But back to my gardening ability. I have none. I can’t even grow rhubarb which should come up yearly without doing anything to it. Nope, I may get one stalk from the year before planting, but it never turns into more than stalk. The rhubarb that I planted a few years ago, still only gives me one stalk. And as easy as everyone has told me asparagus is to grow, saying it will take over everything, I have tried the last 4 years to plant it. Last year I actually had some coming up that I had just planted a month or so before. But bless my little grand-daughters hearts for “weeding” the garden for me. All the weeds were still there, but they pulled up the asparagus, baby tomato plants and some radishes. This year we are alone here so it is only me and hopefully my Best Half working in the garden. I am so hoping he takes an interest in the garden because between us, he has the green thumb. It may not be a deep forest green thumb, but it is at least not the black thumb of death that I seem to have.

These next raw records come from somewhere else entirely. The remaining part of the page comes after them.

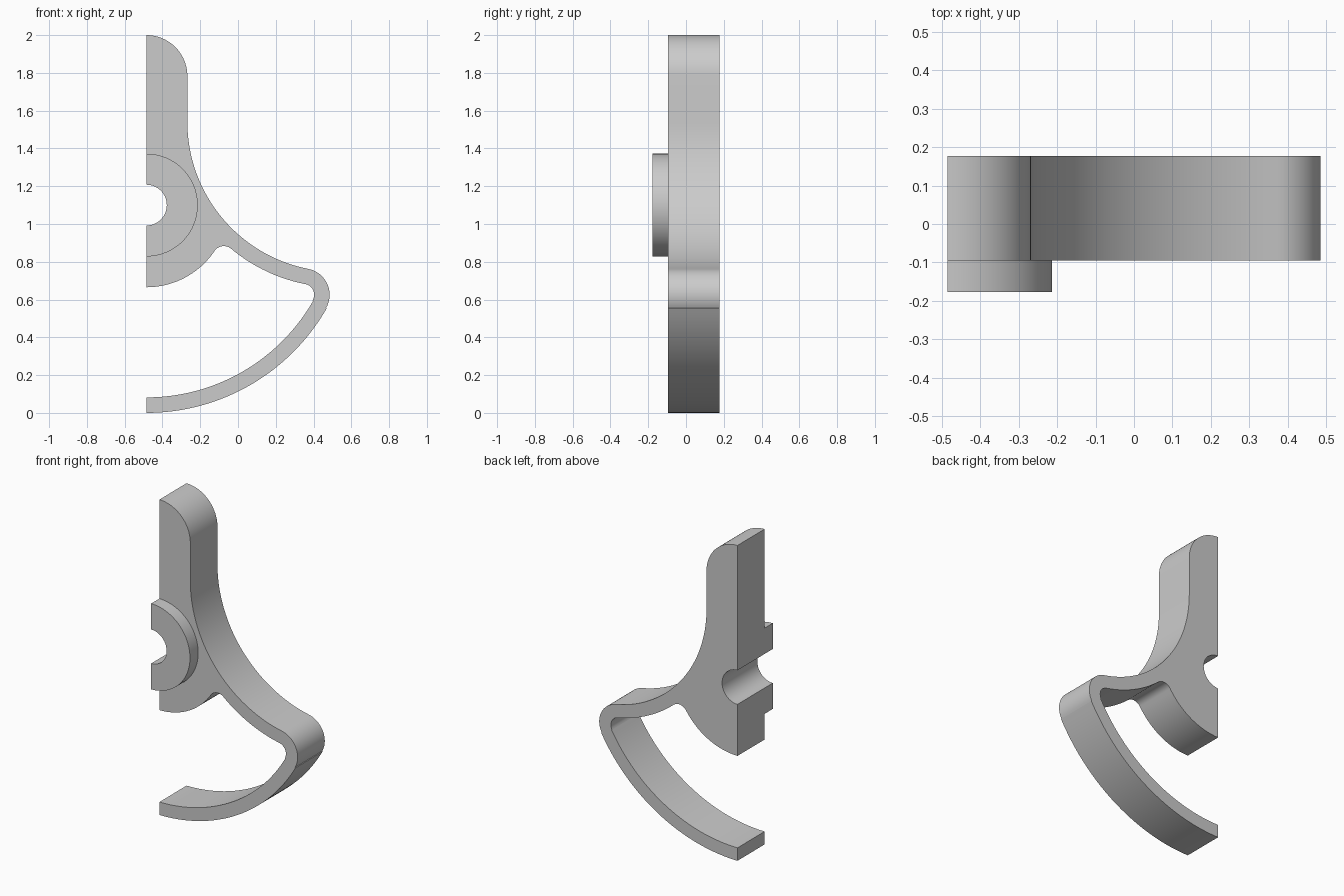
import bpy, bmesh
from math import radians, degrees, cos, sin, atan2, hypot, sqrt

if "Cube" in bpy.data.objects:
    bpy.data.objects.remove(bpy.data.objects["Cube"])


def arc(c, r, a0, a1, n):
    """Points along an arc in the XZ plane, angles in degrees."""
    angs = [radians(a0 + (a1 - a0) * i / n) for i in range(n + 1)]
    return [(c[0] + r * cos(a), c[1] + r * sin(a)) for a in angs]


def heading(p, q):
    return degrees(atan2(q[1] - p[1], q[0] - p[0]))


def extrude_profile(name, pts, y0, y1):
    clean = [p for i, p in enumerate(pts)
             if hypot(p[0] - pts[i - 1][0], p[1] - pts[i - 1][1]) > 1e-5]
    bm = bmesh.new()
    face = bm.faces.new([bm.verts.new((x, y0, z)) for x, z in clean])
    ext = bmesh.ops.extrude_face_region(bm, geom=[face])["geom"]
    bmesh.ops.translate(bm, vec=(0, y1 - y0, 0),
                        verts=[v for v in ext if isinstance(v, bmesh.types.BMVert)])
    bmesh.ops.recalc_face_normals(bm, faces=bm.faces)
    mesh = bpy.data.meshes.new(name)
    bm.to_mesh(mesh)
    bm.free()
    ob = bpy.data.objects.new(name, mesh)
    bpy.context.collection.objects.link(ob)
    bpy.ops.object.select_all(action='DESELECT')
    ob.select_set(True)
    bpy.context.view_layer.objects.active = ob
    bpy.ops.object.shade_smooth_by_angle(angle=radians(30))
    return ob


CUT = -0.485                      # flat section plane
HUB = (CUT, 1.10)                 # pivot centre
HUB_R, HOLE_R, BOSS_R, RIM_R = 0.435, 0.108, 0.272, 1.10
WALL = 0.082                      # thickness of the curved strip
STEM_R = 0.217
CORNER, CORNER_R = (0.345, 0.625), 0.14

# Concave flank, tangent to the stem side and the outer corner
fx, fz = CUT + STEM_R, 1.54
dx, dz = CORNER[0] - fx, CORNER[1] - fz
FLANK_R = (dx * dx + dz * dz - CORNER_R ** 2) / (2 * (dx + CORNER_R))
FLANK = (fx + FLANK_R, fz)

# Small fillet between hub and strip: intersection of two offset circles
FIL_R = 0.06
r1, r2 = HUB_R + FIL_R, FLANK_R + WALL + FIL_R
vx, vz = FLANK[0] - HUB[0], FLANK[1] - HUB[1]
d = hypot(vx, vz)
a = (r1 * r1 - r2 * r2 + d * d) / (2 * d)
h = sqrt(r1 * r1 - a * a)
FIL = (HUB[0] + (a * vx + h * vz) / d, HUB[1] + (a * vz - h * vx) / d)

up = heading(CORNER, FLANK)
low = heading(HUB, CORNER)

# Main body: stem, hub, and looped strip in one outline
outline = (
    arc((CUT, 2 - STEM_R), STEM_R, 90, 0, 20)
    + arc(FLANK, FLANK_R, 180, up + 180, 36)
    + arc(CORNER, CORNER_R, up, low, 20)
    + arc(HUB, RIM_R, low, -90, 36)
    + arc(HUB, RIM_R - WALL, -90, low, 36)
    + arc(CORNER, CORNER_R - WALL, low, up, 16)
    + arc(FLANK, FLANK_R + WALL, up + 180, heading(FLANK, FIL) % 360, 20)
    + arc(FIL, FIL_R, heading(FIL, FLANK), heading(FIL, HUB), 14)
    + arc(HUB, HUB_R, heading(HUB, FIL), -90, 20)
    + arc(HUB, HOLE_R, -90, 90, 28)
)
extrude_profile("lever_body", outline, -0.095, 0.177)

# Raised half-ring around the pivot hole
ring = arc(HUB, BOSS_R, 90, -90, 40) + arc(HUB, HOLE_R, -90, 90, 28)
extrude_profile("pivot_boss", ring, -0.177, -0.095)
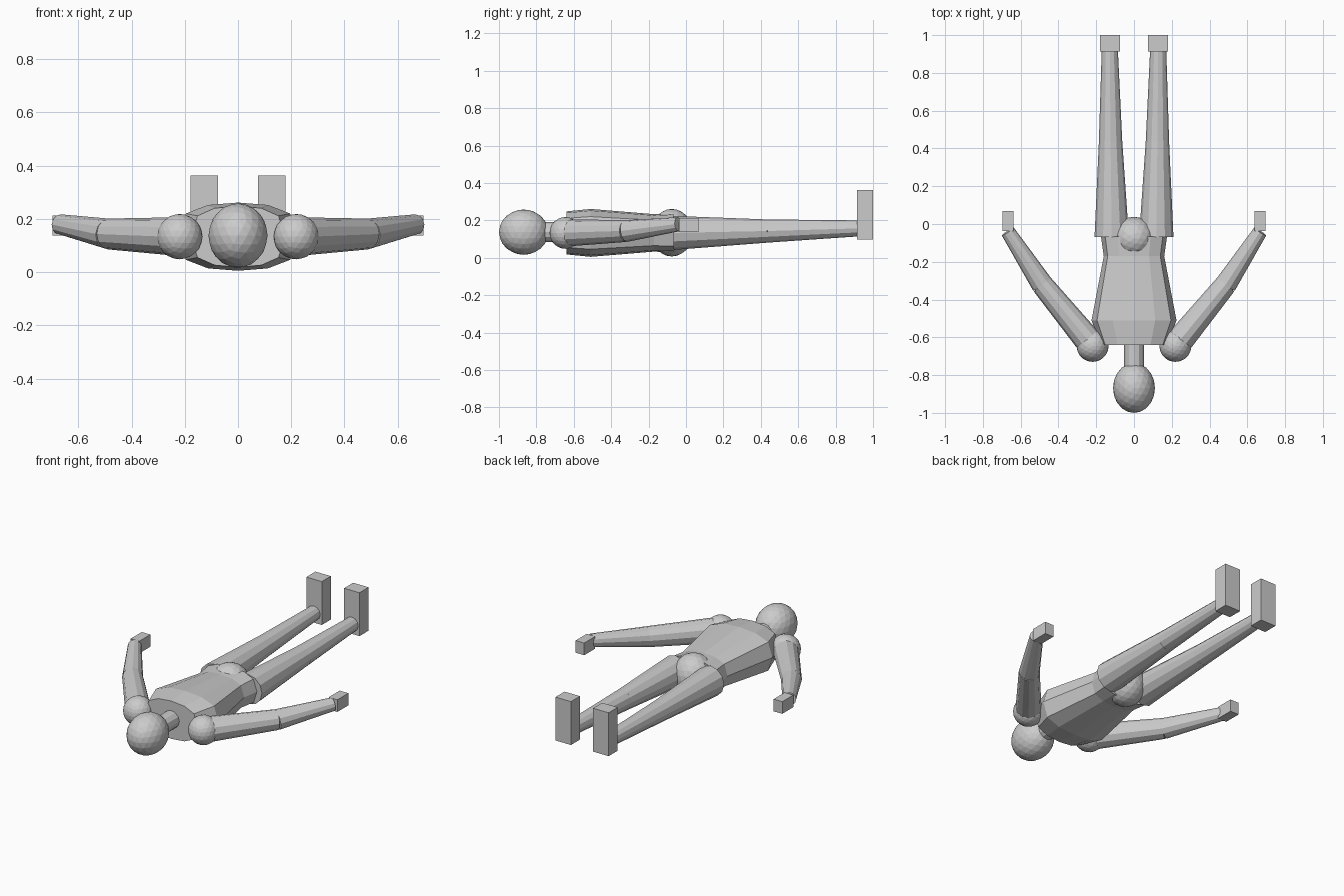
import bpy
from mathutils import Vector, Matrix

cube = bpy.data.objects.get("Cube")
if cube:
    bpy.data.objects.remove(cube, do_unlink=True)

grey = bpy.data.materials.new("plain_grey")
grey.use_nodes = True
COLOUR = (0.6, 0.6, 0.6, 1)
grey.diffuse_color = COLOUR
grey.node_tree.nodes["Principled BSDF"].inputs["Base Color"].default_value = COLOUR


def finish(name):
    ob = bpy.context.object
    ob.name = name
    ob.data.materials.append(grey)
    return ob


def ball(name, centre, radii):
    bpy.ops.mesh.primitive_ico_sphere_add(subdivisions=3, radius=1, location=centre)
    bpy.context.object.scale = radii
    finish(name)


def box(name, low, high):
    low, high = Vector(low), Vector(high)
    bpy.ops.mesh.primitive_cube_add(size=1, location=(low + high) / 2)
    bpy.context.object.scale = high - low
    finish(name)


def limb(name, a, b, ra, rb, sides=12):
    a, b = Vector(a), Vector(b)
    bpy.ops.mesh.primitive_cone_add(vertices=sides, radius1=ra, radius2=rb, depth=(b - a).length)
    ob = finish(name)
    turn = (b - a).to_track_quat('Z', 'Y').to_matrix().to_4x4()
    ob.matrix_world = Matrix.Translation((a + b) / 2) @ turn


# Head, neck and pelvis
ball("head", (0, -0.868, 0.137), (0.111, 0.132, 0.121))
limb("neck", (0, -0.76, 0.137), (0, -0.62, 0.137), 0.053, 0.053)
ball("pelvis", (0, -0.076, 0.134), (0.118, 0.114, 0.127))

# Torso: rounded-box sections lofted from shoulders to hips
quarter = [(1, 0), (0.87, 0.68), (0.5, 0.93), (0, 1)]
upper = quarter + [(-x, z) for x, z in quarter[-2::-1]]
ring = upper + [(x, -z) for x, z in upper[-2:0:-1]]
# each section: y, half width, half height
sections = [(-0.64, 0.175, 0.115), (-0.51, 0.225, 0.128),
            (-0.17, 0.16, 0.1), (-0.065, 0.175, 0.105)]
verts = [(x * w, y, 0.133 + z * h) for y, w, h in sections for x, z in ring]
n = len(ring)
faces = [(s * n + i, s * n + (i + 1) % n, (s + 1) * n + (i + 1) % n, (s + 1) * n + i)
         for s in range(len(sections) - 1) for i in range(n)]
last = (len(sections) - 1) * n
faces += [tuple(reversed(range(n))), tuple(range(last, last + n))]
mesh = bpy.data.meshes.new("torso")
mesh.from_pydata(verts, [], faces)
mesh.flip_normals()
mesh.materials.append(grey)
bpy.context.collection.objects.link(bpy.data.objects.new("torso", mesh))

# Arms and legs on both sides
for side, s in (("left", 1), ("right", -1)):
    shoulder = (s * 0.219, -0.645, 0.133)
    elbow = (s * 0.486, -0.32, 0.143)
    wrist = (s * 0.668, -0.04, 0.179)
    ball(side + "_shoulder", shoulder, (0.085, 0.085, 0.085))
    limb(side + "_upper_arm", shoulder, elbow, 0.073, 0.058)
    limb(side + "_forearm", elbow, wrist, 0.058, 0.038)
    box(side + "_hand", (s * 0.667 - 0.029, -0.038, 0.138), (s * 0.667 + 0.029, 0.068, 0.212))

    hip = (s * 0.118, -0.067, 0.133)
    knee = (s * 0.124, 0.435, 0.143)
    ankle = (s * 0.128, 0.915, 0.157)
    limb(side + "_thigh", hip, knee, 0.091, 0.062)
    limb(side + "_shin", knee, ankle, 0.062, 0.043)
    box(side + "_foot", (s * 0.127 - 0.052, 0.913, 0.098), (s * 0.127 + 0.052, 1.0, 0.362))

It is now about 6 weeks or so before we can start to safely put out some of the plants for this year’s garden. I chose Brussels Sprouts, Eggplants, Spaghetti and Zucchini Squash, Rutabaga, and of course Tomatoes, and Beans and Onions. The Sprouts and Eggplants are just popping up in a seed tray. They look spindly and like if I breathe on them they will wilt and die. So I am just leaving them alone in a warm spot by a window. We shall see if they even make it to the garden. But like every other year during gardening season, I have a Plan B…the Amish vegetable stand up North of us, and the produce department at the grocery store up town. Stay tuned.